---- Recorded data

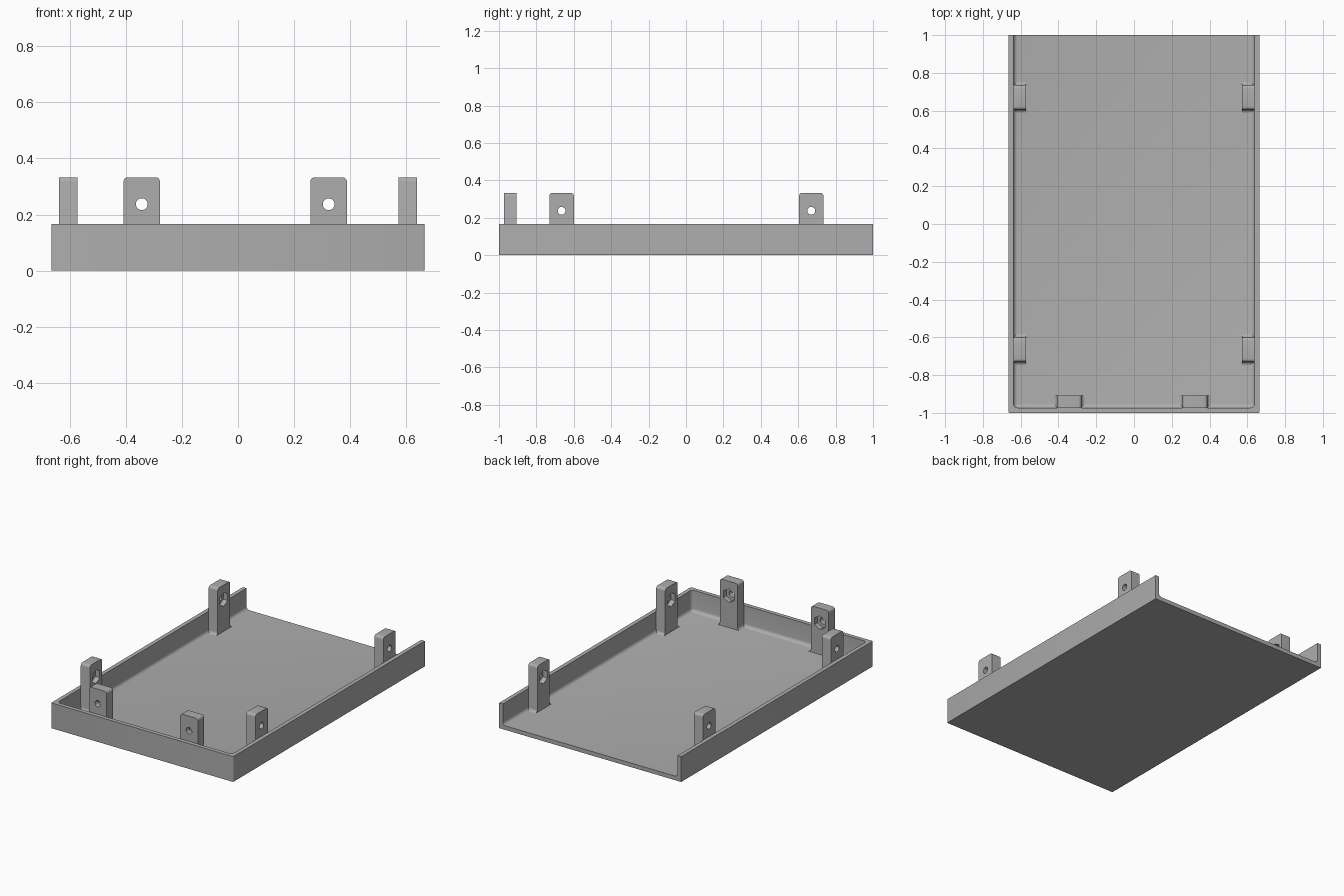
import bpy, bmesh
from math import sin, cos, pi, radians
from mathutils import Matrix

cube = bpy.data.objects.get("Cube")
if cube:
    bpy.data.objects.remove(cube, do_unlink=True)

W, L, H = 0.665, 1.0, 0.167        # half width, half length, wall height
T = 0.027                          # wall and floor thickness
TAB_W, TAB_D, TAB_TOP = 0.13, 0.066, 0.333
HOLE_Z = 0.237

grey = bpy.data.materials.new("grey plastic")
grey.use_nodes = True
grey.diffuse_color = (0.42, 0.42, 0.42, 1)
grey.node_tree.nodes["Principled BSDF"].inputs["Base Color"].default_value = grey.diffuse_color


def make_object(name, bm):
    bmesh.ops.recalc_face_normals(bm, faces=bm.faces)
    mesh = bpy.data.meshes.new(name)
    bm.to_mesh(mesh)
    bm.free()
    mesh.materials.append(grey)
    obj = bpy.data.objects.new(name, mesh)
    bpy.context.collection.objects.link(obj)
    return obj


def box(x0, x1, y0, y1, z0, z1):
    bm = bmesh.new()
    size = Matrix.Diagonal((x1 - x0, y1 - y0, z1 - z0, 1))
    centre = Matrix.Translation(((x0 + x1) / 2, (y0 + y1) / 2, (z0 + z1) / 2))
    bmesh.ops.create_cube(bm, size=1, matrix=centre @ size)
    return bm


def prism(outline, y0, y1):
    """Extrude an (x, z) outline along y."""
    bm = bmesh.new()
    face = bm.faces.new([bm.verts.new((x, y0, z)) for x, z in outline])
    out = bmesh.ops.extrude_face_region(bm, geom=[face])
    bmesh.ops.translate(bm, vec=(0, y1 - y0, 0),
                        verts=[v for v in out["geom"] if isinstance(v, bmesh.types.BMVert)])
    return bm


def arc(cx, cz, r, start, end, n):
    return [(cx + r * cos(radians(start + (end - start) * i / n)),
             cz + r * sin(radians(start + (end - start) * i / n))) for i in range(n + 1)]


def cut(obj, cutter):
    mod = obj.modifiers.new("cut", 'BOOLEAN')
    mod.operation, mod.solver, mod.object = 'DIFFERENCE', 'EXACT', cutter
    bpy.context.view_layer.objects.active = obj
    bpy.ops.object.modifier_apply(modifier=mod.name)
    bpy.data.objects.remove(cutter, do_unlink=True)


def smooth(obj):
    bpy.ops.object.select_all(action='DESELECT')
    obj.select_set(True)
    bpy.context.view_layer.objects.active = obj
    bpy.ops.object.shade_smooth_by_angle(angle=radians(32))


# Tray, open at the back, with a rounded cavity
bm = box(-W, W, -L, L, 0, H)
corners = [e for e in bm.edges if abs(e.verts[0].co.z - e.verts[1].co.z) > 0.1
           and e.verts[0].co.y < 0]
bmesh.ops.bevel(bm, geom=corners, offset=0.005, segments=3, affect='EDGES', profile=0.5)
tray = make_object("tray", bm)

bm = box(-W + T, W - T, -L + T, L + 0.2, T, H + 0.2)
rounded = [e for e in bm.edges
           if all(v.co.z < H for v in e.verts) and any(v.co.y < 0 for v in e.verts)]
rounded += [e for e in bm.edges if all(v.co.y < 0 for v in e.verts)
            and abs(e.verts[0].co.z - e.verts[1].co.z) > 0.1]
bmesh.ops.bevel(bm, geom=rounded, offset=0.022, segments=5, affect='EDGES', profile=0.5)
cut(tray, make_object("cavity_cutter", bm))
smooth(tray)


# Screw tabs: rounded top, flared foot, through hole, hexagonal nut pocket inside
def tab(name, x, y, angle):
    h, r, f = TAB_W / 2, 0.016, 0.018
    right = ([(h + f, T - 0.01)] + arc(h + f, T + f, f, 270, 180, 5)
             + arc(h - r, TAB_TOP - r, r, 0, 90, 5))
    outline = right + [(-px, pz) for px, pz in reversed(right)]
    obj = make_object(name, prism(outline, 0, TAB_D))
    hole = arc(0, HOLE_Z, 0.021, 0, 360, 24)[:-1]
    pocket = arc(0, HOLE_Z, 0.045, 30, 390, 6)[:-1]
    cut(obj, make_object("hole_cutter", prism(hole, -0.1, 0.2)))
    cut(obj, make_object("pocket_cutter", prism(pocket, TAB_D - 0.032, 0.2)))
    obj.location = (x, y, 0)
    obj.rotation_euler.z = angle
    smooth(obj)


tab("front_right_tab", -0.343, -L + T, 0)
tab("front_left_tab", 0.323, -L + T, 0)
for side, s in (("left", 1), ("right", -1)):
    tab(side + "_side_front_tab", s * (W - T), -0.665, s * pi / 2)
    tab(side + "_side_back_tab", s * (W - T), 0.67, s * pi / 2)
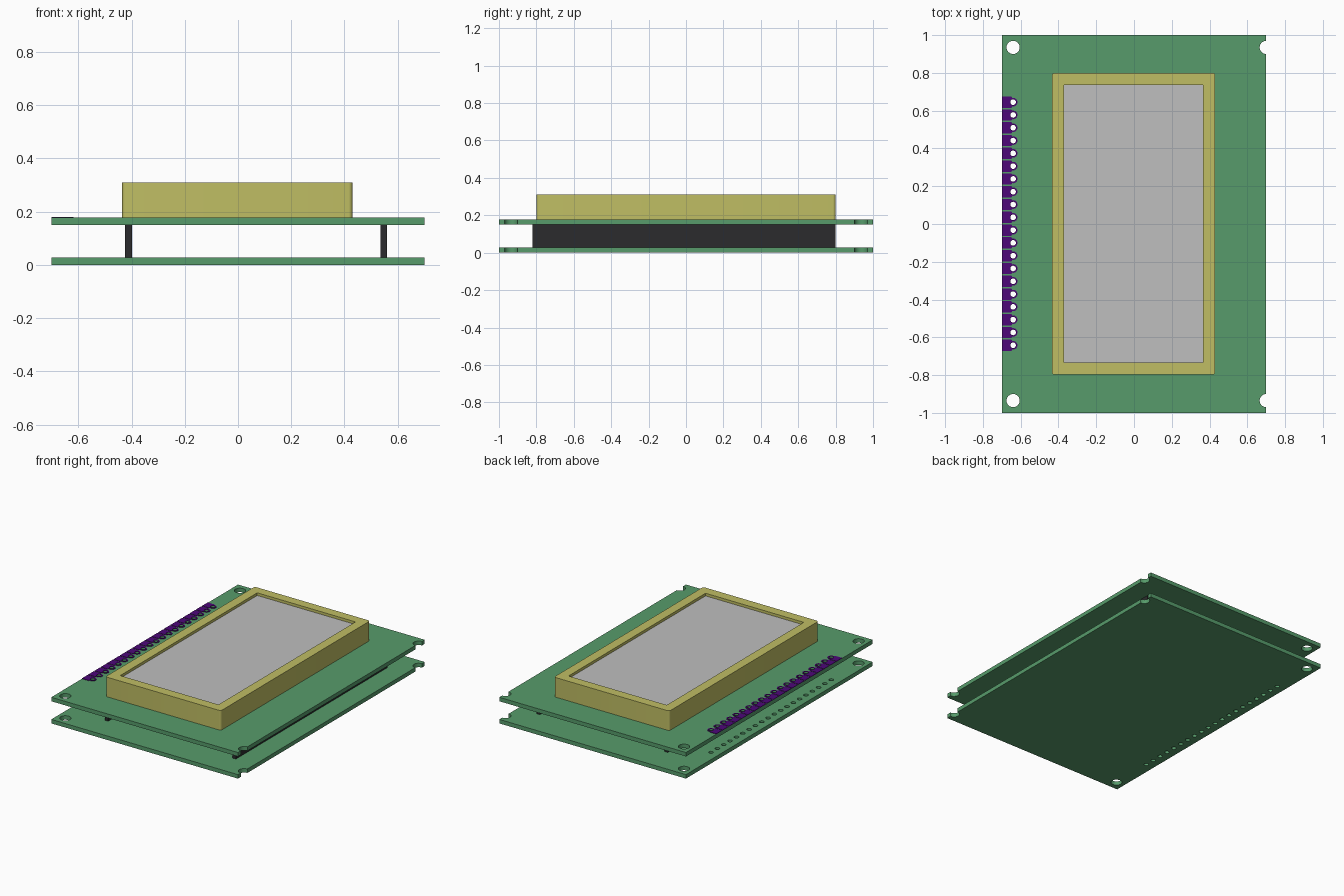
import bpy, bmesh, math

if "Cube" in bpy.data.objects:
    bpy.data.objects.remove(bpy.data.objects["Cube"])


def material(name, rgb):
    m = bpy.data.materials.new(name)
    m.use_nodes = True
    m.diffuse_color = (*rgb, 1)
    bsdf = next(n for n in m.node_tree.nodes if n.type == 'BSDF_PRINCIPLED')
    bsdf.inputs["Base Color"].default_value = (*rgb, 1)
    return m


GREEN = material("board green", (0.095, 0.33, 0.146))
YELLOW = material("bezel yellow", (0.527, 0.515, 0.127))
GREY = material("screen grey", (0.52, 0.52, 0.52))
PURPLE = material("label purple", (0.075, 0.002, 0.19))
BLACK = material("strip black", (0.024, 0.024, 0.026))


def arc(cx, cy, r, a0=0, a1=360, n=24):
    """Points on an arc; a full circle leaves out the repeated end point."""
    last = n if a1 - a0 == 360 else n + 1
    angles = [math.radians(a0 + (a1 - a0) * i / n) for i in range(last)]
    return [(cx + r * math.cos(a), cy + r * math.sin(a)) for a in angles]


def rect(x0, x1, y0, y1, r=0.0):
    """Rectangle outline, with rounded corners if r is given."""
    if not r:
        return [(x0, y0), (x1, y0), (x1, y1), (x0, y1)]
    return (arc(x0 + r, y0 + r, r, 180, 270, 6) + arc(x1 - r, y0 + r, r, 270, 360, 6)
            + arc(x1 - r, y1 - r, r, 0, 90, 6) + arc(x0 + r, y1 - r, r, 90, 180, 6))


def plate(name, loops, z0, z1, mat):
    """Flat plate from outline and hole loops, extruded from z0 to z1."""
    curve = bpy.data.curves.new(name, 'CURVE')
    curve.dimensions = '2D'
    curve.fill_mode = 'BOTH'
    curve.extrude = (z1 - z0) / 2
    for pts in loops:
        s = curve.splines.new('POLY')
        s.points.add(len(pts) - 1)
        for p, (x, y) in zip(s.points, pts):
            p.co = (x, y, 0, 1)
        s.use_cyclic_u = True
    tmp = bpy.data.objects.new(name + "_curve", curve)
    bpy.context.collection.objects.link(tmp)
    bpy.context.view_layer.update()
    mesh = bpy.data.meshes.new_from_object(tmp.evaluated_get(bpy.context.evaluated_depsgraph_get()))
    bpy.data.objects.remove(tmp)
    # Weld the caps to the walls
    bm = bmesh.new()
    bm.from_mesh(mesh)
    bmesh.ops.remove_doubles(bm, verts=bm.verts, dist=1e-5)
    bmesh.ops.recalc_face_normals(bm, faces=bm.faces)
    bmesh.ops.translate(bm, verts=bm.verts, vec=(0, 0, (z0 + z1) / 2))
    bm.to_mesh(mesh)
    bm.free()
    mesh.materials.clear()
    mesh.materials.append(mat)
    ob = bpy.data.objects.new(name, mesh)
    bpy.context.collection.objects.link(ob)
    bpy.ops.object.select_all(action='DESELECT')
    ob.select_set(True)
    bpy.context.view_layer.objects.active = ob
    bpy.ops.object.shade_smooth_by_angle(angle=math.radians(35))
    return ob


PIN_X, PIN_R, HOLE_R, HOLE_Y = -0.64, 0.015, 0.035, 0.935
PIN_YS = [0.645 - i * 1.287 / 19 for i in range(20)]

# Two circuit boards with corner holes, edge notches and a row of pin holes
outline = [(-0.7, -1), (0.7, -1)]
for y in (-HOLE_Y, HOLE_Y):
    outline += arc(0.7, y, HOLE_R, 270, 90, 12)
outline += [(0.7, 1), (-0.7, 1)]
holes = [arc(PIN_X, s * HOLE_Y, HOLE_R) for s in (-1, 1)]
holes += [arc(PIN_X, y, PIN_R, n=16) for y in PIN_YS]
plate("lower_board", [outline] + holes, 0.0, 0.027, GREEN)
plate("upper_board", [outline] + holes, 0.15, 0.177, GREEN)

# Long spacer strips between the boards
for name, x in (("right_spacer_strip", -0.411), ("left_spacer_strip", 0.547)):
    plate(name, [rect(x - 0.0125, x + 0.0125, -0.822, 0.8)], 0.026, 0.151, BLACK)

# Display: raised bezel frame around a slightly sunken screen
window = rect(-0.371, 0.366, -0.732, 0.736)
plate("display_bezel", [rect(-0.435, 0.43, -0.798, 0.8, 0.015), window], 0.176, 0.31, YELLOW)
plate("display_screen", [window], 0.18, 0.292, GREY)

# Pin labels: a tab running from the board edge to a ring around each hole
for i, y in enumerate(PIN_YS):
    tab = [(-0.7, y + 0.03), (-0.7, y - 0.03), (-0.648, y - 0.03)]
    tab += arc(PIN_X, y, 0.023, -105, 105, 14) + [(-0.648, y + 0.03)]
    plate(f"pin_label_{i + 1}", [tab, arc(PIN_X, y, PIN_R, n=16)], 0.1765, 0.18, PURPLE)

--------

Leave the pictures out, and restate exactly the lines from the start of the records through the one that contains "mesh.materials.append(grey)".

import bpy, bmesh
from math import sin, cos, pi, radians
from mathutils import Matrix

cube = bpy.data.objects.get("Cube")
if cube:
    bpy.data.objects.remove(cube, do_unlink=True)

W, L, H = 0.665, 1.0, 0.167        # half width, half length, wall height
T = 0.027                          # wall and floor thickness
TAB_W, TAB_D, TAB_TOP = 0.13, 0.066, 0.333
HOLE_Z = 0.237

grey = bpy.data.materials.new("grey plastic")
grey.use_nodes = True
grey.diffuse_color = (0.42, 0.42, 0.42, 1)
grey.node_tree.nodes["Principled BSDF"].inputs["Base Color"].default_value = grey.diffuse_color


def make_object(name, bm):
    bmesh.ops.recalc_face_normals(bm, faces=bm.faces)
    mesh = bpy.data.meshes.new(name)
    bm.to_mesh(mesh)
    bm.free()
    mesh.materials.append(grey)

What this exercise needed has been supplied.